§ Problem requirements
Give the data again exactly, without images.

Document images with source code
<<<<

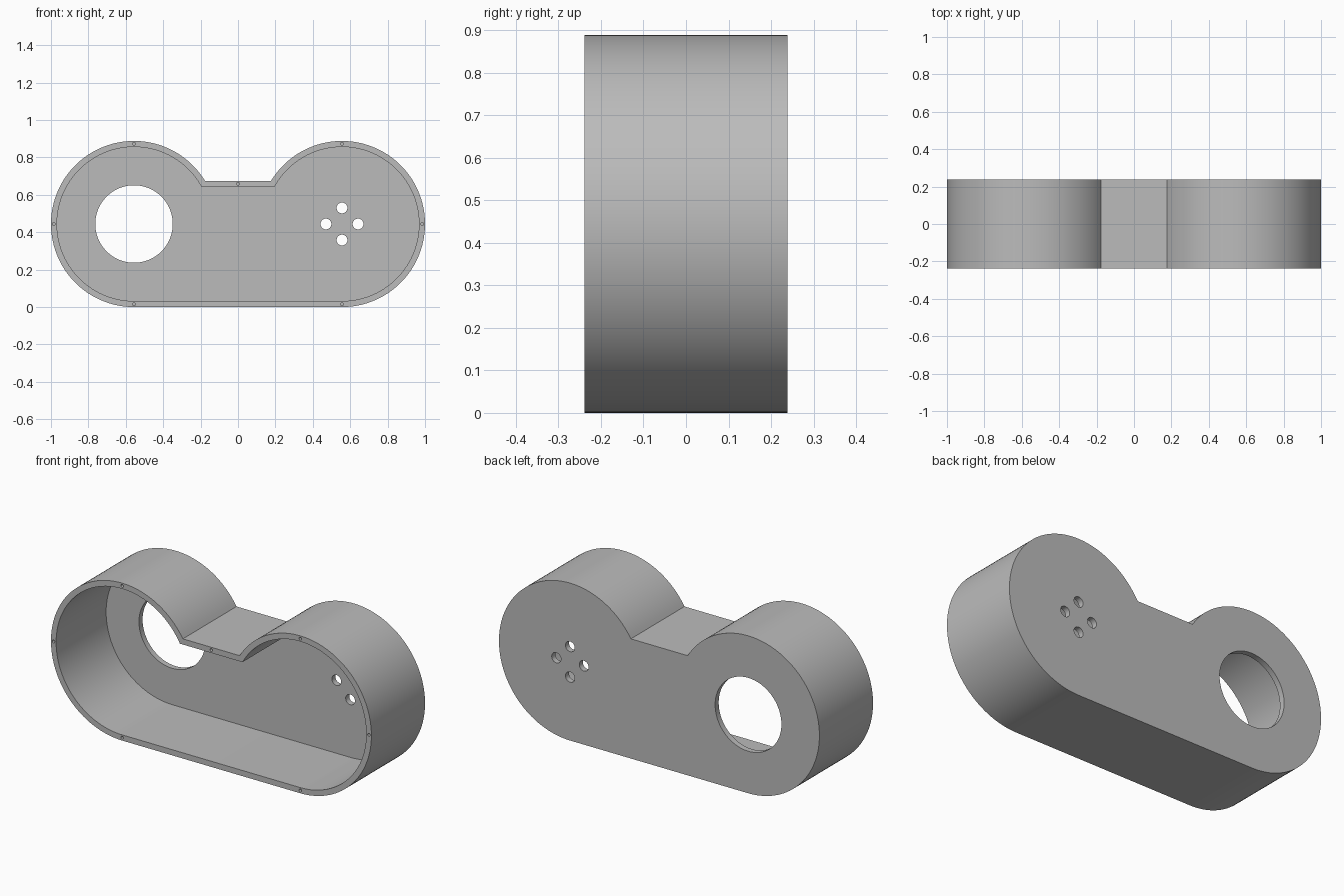
import bpy
import bmesh
from math import acos, asin, cos, pi, sin
from mathutils import Matrix

# Main dimensions
LOBE_X, LOBE_Z, RADIUS = 0.556, 0.444, 0.444
BRIDGE_Z = 0.675
HALF_DEPTH = 0.239
WALL = 0.032
SCREW_DEPTH = 0.1

if "Cube" in bpy.data.objects:
    bpy.data.objects.remove(bpy.data.objects["Cube"], do_unlink=True)

grey = bpy.data.materials.new("plain grey")
grey.use_nodes = True
colour = (0.5, 0.5, 0.5, 1)
grey.diffuse_color = colour
grey.node_tree.nodes["Principled BSDF"].inputs["Base Color"].default_value = colour


def outline(inset, steps=80):
    """Two round lobes joined by a flat base and a lower bridge."""
    r = RADIUS - inset
    start = -pi / 2
    end = pi - asin((BRIDGE_Z - inset - LOBE_Z) / r)
    right = []
    for i in range(steps + 1):
        a = start + (end - start) * i / steps
        right.append((LOBE_X + r * cos(a), LOBE_Z + r * sin(a)))
    return right + [(-x, z) for x, z in reversed(right)]


def add_object(name, bm):
    bmesh.ops.recalc_face_normals(bm, faces=bm.faces)
    mesh = bpy.data.meshes.new(name)
    bm.to_mesh(mesh)
    bm.free()
    mesh.materials.append(grey)
    obj = bpy.data.objects.new(name, mesh)
    bpy.context.collection.objects.link(obj)
    return obj


def prism(name, points, y0, y1):
    bm = bmesh.new()
    face = bm.faces.new([bm.verts.new((x, y0, z)) for x, z in points])
    new = bmesh.ops.extrude_face_region(bm, geom=[face])["geom"]
    verts = [v for v in new if isinstance(v, bmesh.types.BMVert)]
    bmesh.ops.translate(bm, verts=verts, vec=(0, y1 - y0, 0))
    return add_object(name, bm)


def drills(name, holes, y0, y1, segments):
    """Separate cylinders along y, given as (x, z, radius)."""
    bm = bmesh.new()
    for x, z, r in holes:
        place = Matrix.Translation((x, (y0 + y1) / 2, z)) @ Matrix.Rotation(pi / 2, 4, "X")
        bmesh.ops.create_cone(bm, cap_ends=True, segments=segments, radius1=r,
                              radius2=r, depth=y1 - y0, matrix=place)
    return add_object(name, bm)


# Solid body
housing = prism("housing", outline(0), -HALF_DEPTH, HALF_DEPTH)

# Hollow interior, open at the front
cavity = prism("cavity_cutter", outline(WALL), -HALF_DEPTH - 0.1, HALF_DEPTH - WALL)

# Large opening and four small holes through the back wall
back = (HALF_DEPTH - 2 * WALL, HALF_DEPTH + WALL)
opening = drills("opening_cutter", [(-LOBE_X, LOBE_Z, 0.207)], *back, 96)
spread = 0.086
mounts = drills("mount_hole_cutter",
                [(LOBE_X + dx * spread, LOBE_Z + dz * spread, 0.029)
                 for dx, dz in ((1, 0), (-1, 0), (0, 1), (0, -1))], *back, 32)

# Blind screw holes around the front rim
mid = WALL / 2
screws = [(0, BRIDGE_Z - mid, 0.008)]
for side in (-1, 1):
    screws += [(side * LOBE_X, mid, 0.008),
               (side * LOBE_X, 2 * RADIUS - mid, 0.008),
               (side * (LOBE_X + RADIUS - mid), LOBE_Z, 0.008)]
screw_holes = drills("screw_hole_cutter", screws, -HALF_DEPTH - 0.05,
                     -HALF_DEPTH + SCREW_DEPTH, 16)

# Cut everything out of the body
bpy.ops.object.select_all(action="DESELECT")
bpy.context.view_layer.objects.active = housing
housing.select_set(True)
for cutter in (cavity, opening, mounts, screw_holes):
    cutter.hide_render = True
    cut = housing.modifiers.new(cutter.name, "BOOLEAN")
    cut.operation = "DIFFERENCE"
    cut.solver = "EXACT"
    cut.object = cutter
    bpy.ops.object.modifier_apply(modifier=cut.name)
    bpy.data.objects.remove(cutter, do_unlink=True)

bpy.ops.object.shade_smooth_by_angle(angle=pi / 6)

>>>>

§ Reply to the task
import bpy
import bmesh
from math import acos, asin, cos, pi, sin
from mathutils import Matrix

# Main dimensions
LOBE_X, LOBE_Z, RADIUS = 0.556, 0.444, 0.444
BRIDGE_Z = 0.675
HALF_DEPTH = 0.239
WALL = 0.032
SCREW_DEPTH = 0.1

if "Cube" in bpy.data.objects:
    bpy.data.objects.remove(bpy.data.objects["Cube"], do_unlink=True)

grey = bpy.data.materials.new("plain grey")
grey.use_nodes = True
colour = (0.5, 0.5, 0.5, 1)
grey.diffuse_color = colour
grey.node_tree.nodes["Principled BSDF"].inputs["Base Color"].default_value = colour


def outline(inset, steps=80):
    """Two round lobes joined by a flat base and a lower bridge."""
    r = RADIUS - inset
    start = -pi / 2
    end = pi - asin((BRIDGE_Z - inset - LOBE_Z) / r)
    right = []
    for i in range(steps + 1):
        a = start + (end - start) * i / steps
        right.append((LOBE_X + r * cos(a), LOBE_Z + r * sin(a)))
    return right + [(-x, z) for x, z in reversed(right)]


def add_object(name, bm):
    bmesh.ops.recalc_face_normals(bm, faces=bm.faces)
    mesh = bpy.data.meshes.new(name)
    bm.to_mesh(mesh)
    bm.free()
    mesh.materials.append(grey)
    obj = bpy.data.objects.new(name, mesh)
    bpy.context.collection.objects.link(obj)
    return obj


def prism(name, points, y0, y1):
    bm = bmesh.new()
    face = bm.faces.new([bm.verts.new((x, y0, z)) for x, z in points])
    new = bmesh.ops.extrude_face_region(bm, geom=[face])["geom"]
    verts = [v for v in new if isinstance(v, bmesh.types.BMVert)]
    bmesh.ops.translate(bm, verts=verts, vec=(0, y1 - y0, 0))
    return add_object(name, bm)


def drills(name, holes, y0, y1, segments):
    """Separate cylinders along y, given as (x, z, radius)."""
    bm = bmesh.new()
    for x, z, r in holes:
        place = Matrix.Translation((x, (y0 + y1) / 2, z)) @ Matrix.Rotation(pi / 2, 4, "X")
        bmesh.ops.create_cone(bm, cap_ends=True, segments=segments, radius1=r,
                              radius2=r, depth=y1 - y0, matrix=place)
    return add_object(name, bm)


# Solid body
housing = prism("housing", outline(0), -HALF_DEPTH, HALF_DEPTH)

# Hollow interior, open at the front
cavity = prism("cavity_cutter", outline(WALL), -HALF_DEPTH - 0.1, HALF_DEPTH - WALL)

# Large opening and four small holes through the back wall
back = (HALF_DEPTH - 2 * WALL, HALF_DEPTH + WALL)
opening = drills("opening_cutter", [(-LOBE_X, LOBE_Z, 0.207)], *back, 96)
spread = 0.086
mounts = drills("mount_hole_cutter",
                [(LOBE_X + dx * spread, LOBE_Z + dz * spread, 0.029)
                 for dx, dz in ((1, 0), (-1, 0), (0, 1), (0, -1))], *back, 32)

# Blind screw holes around the front rim
mid = WALL / 2
screws = [(0, BRIDGE_Z - mid, 0.008)]
for side in (-1, 1):
    screws += [(side * LOBE_X, mid, 0.008),
               (side * LOBE_X, 2 * RADIUS - mid, 0.008),
               (side * (LOBE_X + RADIUS - mid), LOBE_Z, 0.008)]
screw_holes = drills("screw_hole_cutter", screws, -HALF_DEPTH - 0.05,
                     -HALF_DEPTH + SCREW_DEPTH, 16)

# Cut everything out of the body
bpy.ops.object.select_all(action="DESELECT")
bpy.context.view_layer.objects.active = housing
housing.select_set(True)
for cutter in (cavity, opening, mounts, screw_holes):
    cutter.hide_render = True
    cut = housing.modifiers.new(cutter.name, "BOOLEAN")
    cut.operation = "DIFFERENCE"
    cut.solver = "EXACT"
    cut.object = cutter
    bpy.ops.object.modifier_apply(modifier=cut.name)
    bpy.data.objects.remove(cutter, do_unlink=True)

bpy.ops.object.shade_smooth_by_angle(angle=pi / 6)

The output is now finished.